- [RAW DATA]
=== Section Start ===

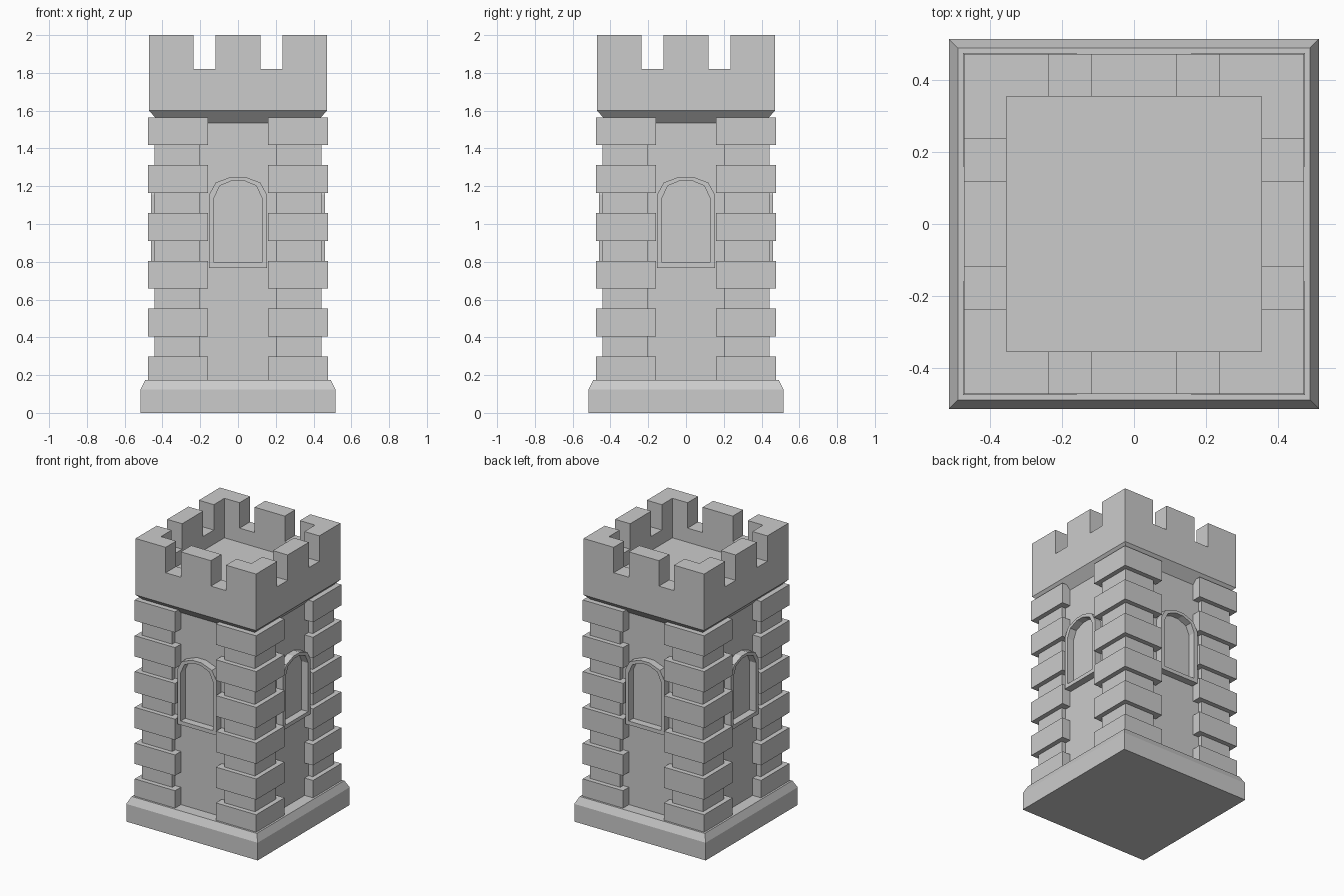
import bpy, bmesh
from math import pi
from mathutils import Matrix

if "Cube" in bpy.data.objects:
    bpy.data.objects.remove(bpy.data.objects["Cube"])


def finish(bm, name):
    bmesh.ops.recalc_face_normals(bm, faces=bm.faces)
    me = bpy.data.meshes.new(name)
    bm.to_mesh(me)
    bm.free()
    ob = bpy.data.objects.new(name, me)
    bpy.context.collection.objects.link(ob)
    return ob


def bridge(bm, a, b):
    n = len(a)
    for i in range(n):
        bm.faces.new((a[i], a[(i + 1) % n], b[(i + 1) % n], b[i]))


def square_loft(name, profile):
    """Stack square rings given as (half width, height), capped at both ends."""
    bm = bmesh.new()
    rings = [[bm.verts.new((sx * h, sy * h, z)) for sx, sy in ((-1, -1), (1, -1), (1, 1), (-1, 1))]
             for h, z in profile]
    for a, b in zip(rings, rings[1:]):
        bridge(bm, a, b)
    bm.faces.new(rings[0])
    bm.faces.new(rings[-1])
    return finish(bm, name)


def prism(bm, outline, z0, z1):
    low, high = ([bm.verts.new((x, y, z)) for x, y in outline] for z in (z0, z1))
    bridge(bm, low, high)
    bm.faces.new(low)
    bm.faces.new(high)


def four_sides(build, name):
    """Repeat a part on all four sides of the tower."""
    for i, side in enumerate(("front", "right", "back", "left")):
        bm = bmesh.new()
        build(bm)
        bm.transform(Matrix.Rotation(i * pi / 2, 4, 'Z'))
        finish(bm, f"{name}_{side}")


WALL, OUT, INNER = 0.41, 0.472, 0.355
BASE_TOP, QUOIN_TOP, CRENEL = 0.175, 1.565, 1.82

# Plinth, shaft and hollow parapet
square_loft("plinth", [(0.515, 0), (0.515, 0.125), (0.49, BASE_TOP)])
square_loft("shaft", [(WALL, BASE_TOP), (WALL, 1.535)])
square_loft("parapet", [(WALL, 1.535), (OUT, 1.60), (OUT, CRENEL), (INNER, CRENEL), (INNER, 1.72)])


# Corner quoins: a narrow column with wide blocks at intervals
def quoins(bm):
    def block(a, b, z0, z1):
        prism(bm, [(a, -b), (b, -b), (b, -a), (a, -a)], z0, z1)
    block(0.205, 0.443, BASE_TOP, QUOIN_TOP)
    for i in range(6):
        top = 0.298 + i * 0.2534
        block(0.16, 0.476, max(BASE_TOP, top - 0.147), top)


# Battlements: one middle merlon and one L-shaped corner merlon per side
def merlons(bm):
    prism(bm, [(-0.118, -OUT), (0.118, -OUT), (0.118, -INNER), (-0.118, -INNER)], CRENEL, 2)
    g = 0.236
    prism(bm, [(g, -OUT), (OUT, -OUT), (OUT, -g), (INNER, -g), (INNER, -INNER), (g, -INNER)], CRENEL, 2)


# Arched window frames around a flush blind panel
def window(bm):
    def outline(half, y):
        mirrored = half + [(-x, z) for x, z in reversed(half)]
        return [bm.verts.new((x, y, z)) for x, z in mirrored]
    outer = [(0.153, 0.768), (0.153, 1.155), (0.118, 1.219), (0.036, 1.25)]
    inner = [(0.126, 0.795), (0.126, 1.139), (0.097, 1.202), (0.03, 1.23)]
    loops = [outline(outer, -WALL), outline(outer, -0.461), outline(inner, -0.461), outline(inner, -WALL)]
    for i in range(4):
        bridge(bm, loops[i], loops[(i + 1) % 4])


four_sides(quoins, "corner_quoins")
four_sides(merlons, "merlons")
four_sides(window, "window_frame")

=== Section End ===

- [PROBLEM TO WORK ON] Go through the material line by line. Show each line that contains the string "bridge".

- [REPLY]
def bridge(bm, a, b):
        bridge(bm, a, b)
    bridge(bm, low, high)
        bridge(bm, loops[i], loops[(i + 1) % 4])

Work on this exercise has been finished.